**Entries provided**
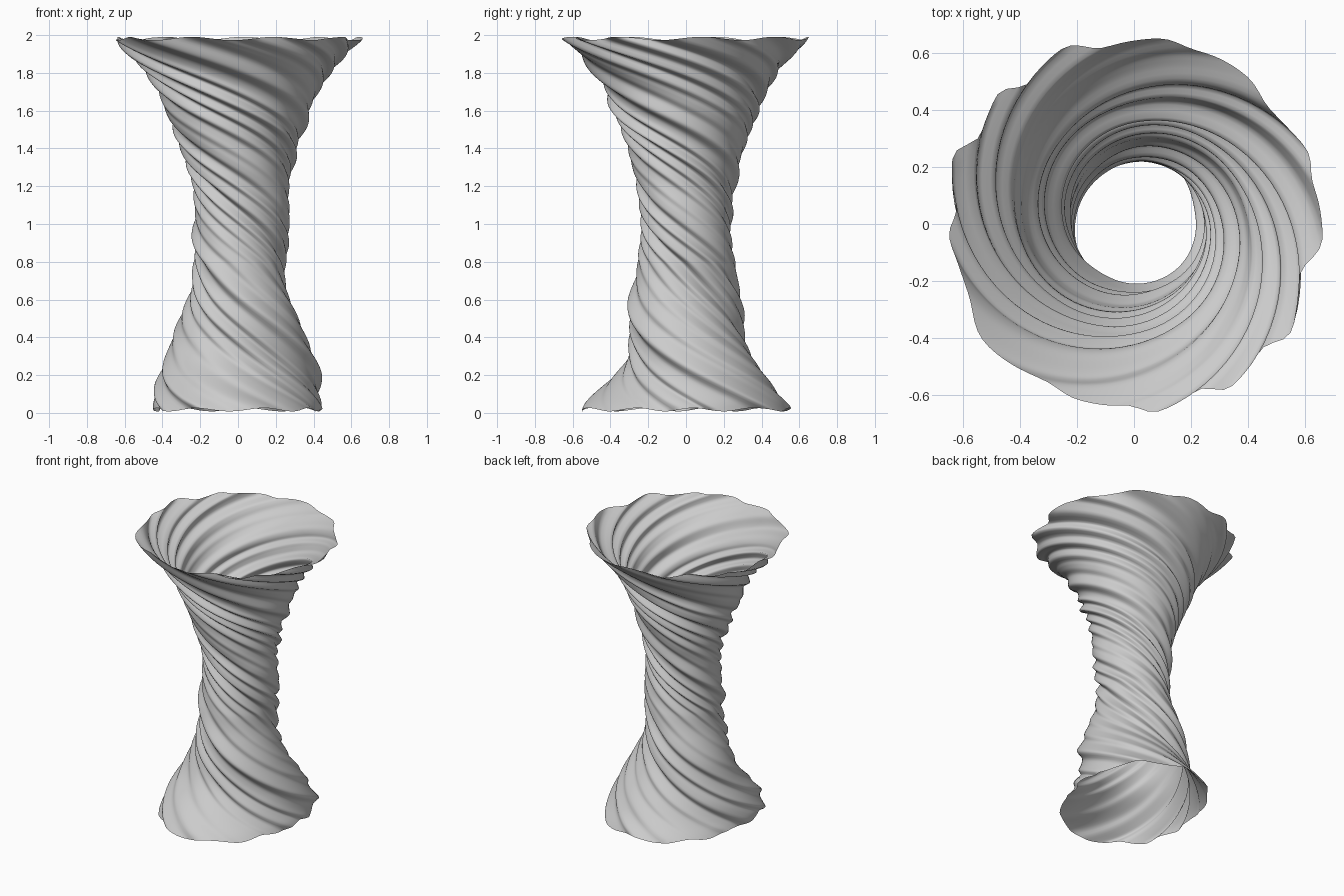
import bpy, bmesh
from math import sin, cos, pi, exp

if "Cube" in bpy.data.objects:
    bpy.data.objects.remove(bpy.data.objects["Cube"])

COLS, ROWS = 120, 130

# mean radius of the column at evenly readable heights
PROFILE = [(0.02, .50), (.1, .45), (.2, .40), (.3, .352), (.4, .322), (.5, .302), (.6, .276),
           (.7, .25), (.85, .24), (1.0, .237), (1.2, .246), (1.3, .272), (1.4, .298),
           (1.5, .335), (1.6, .375), (1.7, .412), (1.8, .475), (1.9, .56), (1.985, .645)]


def radius(z):
    for (z0, r0), (z1, r1) in zip(PROFILE, PROFILE[1:]):
        if z <= z1:
            return r0 + (r1 - r0) * (z - z0) / (z1 - z0)
    return PROFILE[-1][1] + (z - 1.985) * .95


def soft_radius(z):
    return sum(radius(max(z + d, .02)) for d in (-.04, -.02, 0, .02, .04)) / 5


def twist(z):
    # ridges wind faster towards the top
    return 4.2 * z + 1.3 * max(z - .8, 0) - .15 * max(z - 1.6, 0)


def ridge(a, z):
    # uneven pleats, with one side steeper than the other
    p = 13 * a + .8 * sin(2 * a + 1) + .5 * sin(3 * a)
    fine = sin(p + .45 * sin(p)) * (.75 + .4 * sin(2 * a + z))
    return fine + .4 * sin(7 * a + .6) + .3 * sin(5 * a + 2)


# twisted open sleeve: columns of vertices follow the pleats
bm = bmesh.new()
rings = []
for j in range(ROWS + 1):
    t = j / ROWS
    z = .02 + 1.965 * t
    r0 = soft_radius(z)
    oval = .065 * exp(-z / .55)
    lump = .024 * exp(-((z - .28) / .15) ** 2)
    shift = .02 * exp(-((z - 1.05) / .3) ** 2)
    pleat = .013 + .009 * max(0, z - 1.1)
    ring = []
    for i in range(COLS):
        a = 2 * pi * i / COLS
        th = a - twist(z)
        r = (r0 + oval * cos(2 * (a - 1.5)) + lump * cos(a - 2.35) + pleat * ridge(a, z))
        # slightly wavy rims at both ends
        wave = .009 * sin(9 * a) * (t ** 12 + (1 - t) ** 12)
        ring.append(bm.verts.new((r * cos(th) + shift, r * sin(th), z + wave)))
    rings.append(ring)
for lo, hi in zip(rings, rings[1:]):
    for i in range(COLS):
        k = (i + 1) % COLS
        f = bm.faces.new((lo[i], lo[k], hi[k], hi[i]))
        f.smooth = True

# settle on the ground
low = min(v.co.z for v in bm.verts)
bmesh.ops.translate(bm, verts=bm.verts, vec=(0, 0, .008 - low))

mesh = bpy.data.meshes.new("twisted_column")
bm.to_mesh(mesh)
bm.free()
column = bpy.data.objects.new("twisted_column", mesh)
bpy.context.collection.objects.link(column)
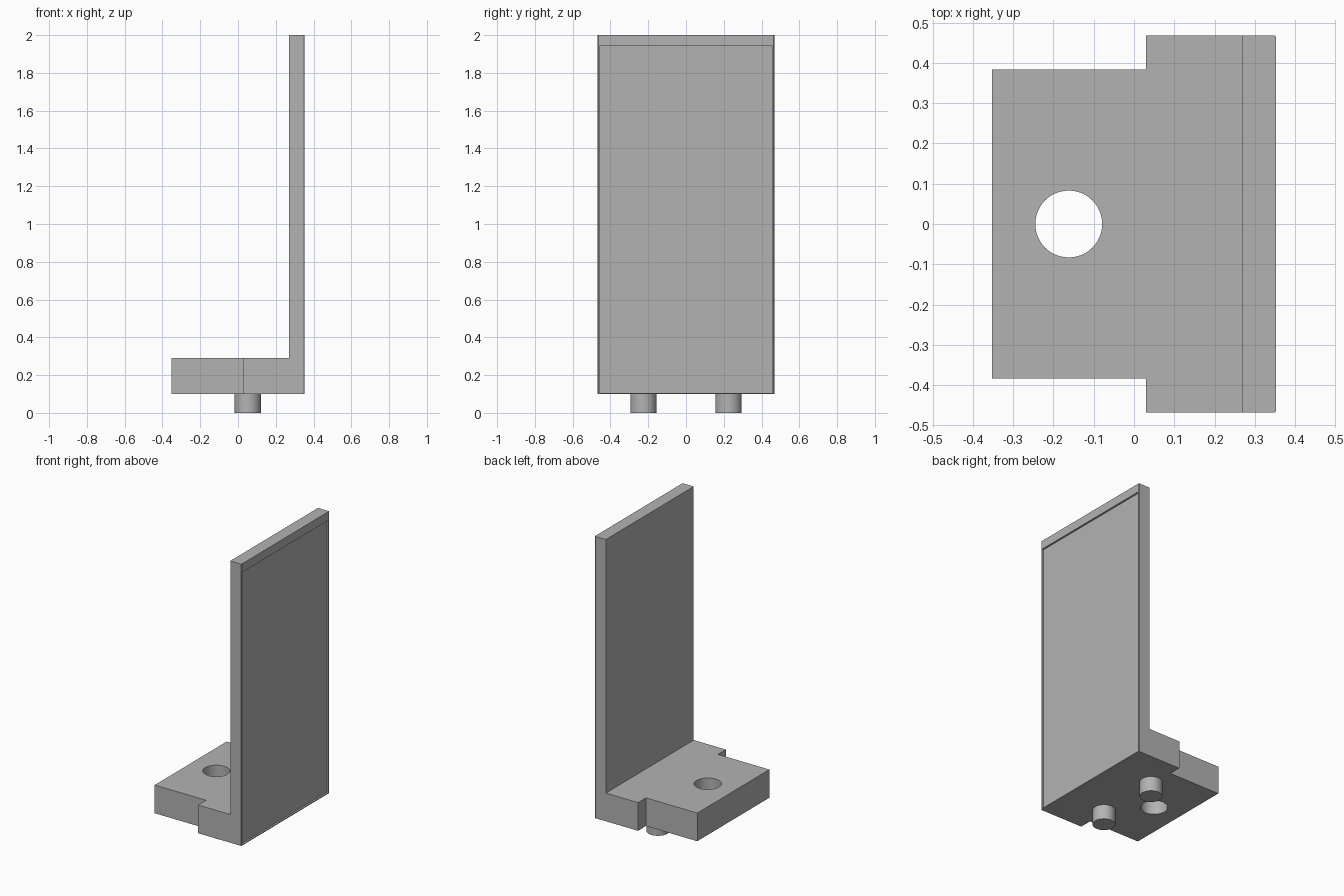
import bpy, bmesh

old = bpy.data.objects.get("Cube")
if old:
    bpy.data.objects.remove(old, do_unlink=True)

grey = bpy.data.materials.new("plain grey")
grey.use_nodes = True
colour = (0.45, 0.45, 0.45, 1)
grey.diffuse_color = colour
grey.node_tree.nodes["Principled BSDF"].inputs["Base Color"].default_value = colour


def prism(name, outline, z0, z1):
    """Extrude an xy outline from z0 up to z1."""
    bm = bmesh.new()
    face = bm.faces.new([bm.verts.new((x, y, z0)) for x, y in outline])
    top = bmesh.ops.extrude_face_region(bm, geom=[face])["geom"]
    for v in top:
        if isinstance(v, bmesh.types.BMVert):
            v.co.z = z1
    bmesh.ops.recalc_face_normals(bm, faces=bm.faces)
    mesh = bpy.data.meshes.new(name)
    bm.to_mesh(mesh)
    bm.free()
    mesh.materials.append(grey)
    obj = bpy.data.objects.new(name, mesh)
    bpy.context.collection.objects.link(obj)
    return obj


def cylinder(name, x, y, z0, z1, radius):
    bpy.ops.mesh.primitive_cylinder_add(vertices=48, radius=radius, depth=z1 - z0,
                                        location=(x, y, (z0 + z1) / 2))
    obj = bpy.context.object
    obj.name = name
    obj.data.materials.append(grey)
    bpy.ops.object.shade_smooth_by_angle()
    return obj


def combine(obj, other, operation):
    """Apply a boolean and discard the helper."""
    other.hide_render = True
    mod = obj.modifiers.new("Boolean", "BOOLEAN")
    mod.operation, mod.object, mod.solver = operation, other, "EXACT"
    bpy.context.view_layer.objects.active = obj
    bpy.ops.object.modifier_apply(modifier=mod.name)
    bpy.data.objects.remove(other, do_unlink=True)


def mirrored(half):
    return half + [(x, -y) for x, y in reversed(half)]


back, front = -0.353, 0.353
wide, narrow = 0.468, 0.384
step, wall = 0.03, 0.27
bottom, ledge = 0.1, 0.29
chamfer = 0.004

# Stepped foot and upright plate, with slightly clipped outer corners
corner = [(front - chamfer, wide), (front, wide - chamfer)]
bracket = prism("bracket", mirrored([(back, narrow), (step, narrow), (step, wide)] + corner),
                bottom, ledge)
upright = prism("upright_plate", mirrored([(wall, wide)] + corner), bottom, 2)
combine(bracket, upright, "UNION")

# Through hole in the foot
combine(bracket, cylinder("hole_cutter", -0.162, 0, 0, 0.5, 0.083), "DIFFERENCE")

# Shallow recess on the outer face of the plate
recess = prism("recess_cutter", mirrored([(front - 0.012, 0.459), (front + 0.1, 0.459)]),
               0.106, 1.942)
combine(bracket, recess, "DIFFERENCE")

bpy.ops.object.select_all(action="DESELECT")
bracket.select_set(True)
bpy.context.view_layer.objects.active = bracket
bpy.ops.object.shade_smooth_by_angle()

# Locating pegs under the foot
for side, y in (("left", 0.225), ("right", -0.225)):
    cylinder("peg_" + side, 0.052, y, 0, bottom, 0.07)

**Work task**
Go through the entries above and report each line with the string "wide" in it.

**Answer section**
wide, narrow = 0.468, 0.384
corner = [(front - chamfer, wide), (front, wide - chamfer)]
bracket = prism("bracket", mirrored([(back, narrow), (step, narrow), (step, wide)] + corner),
upright = prism("upright_plate", mirrored([(wall, wide)] + corner), bottom, 2)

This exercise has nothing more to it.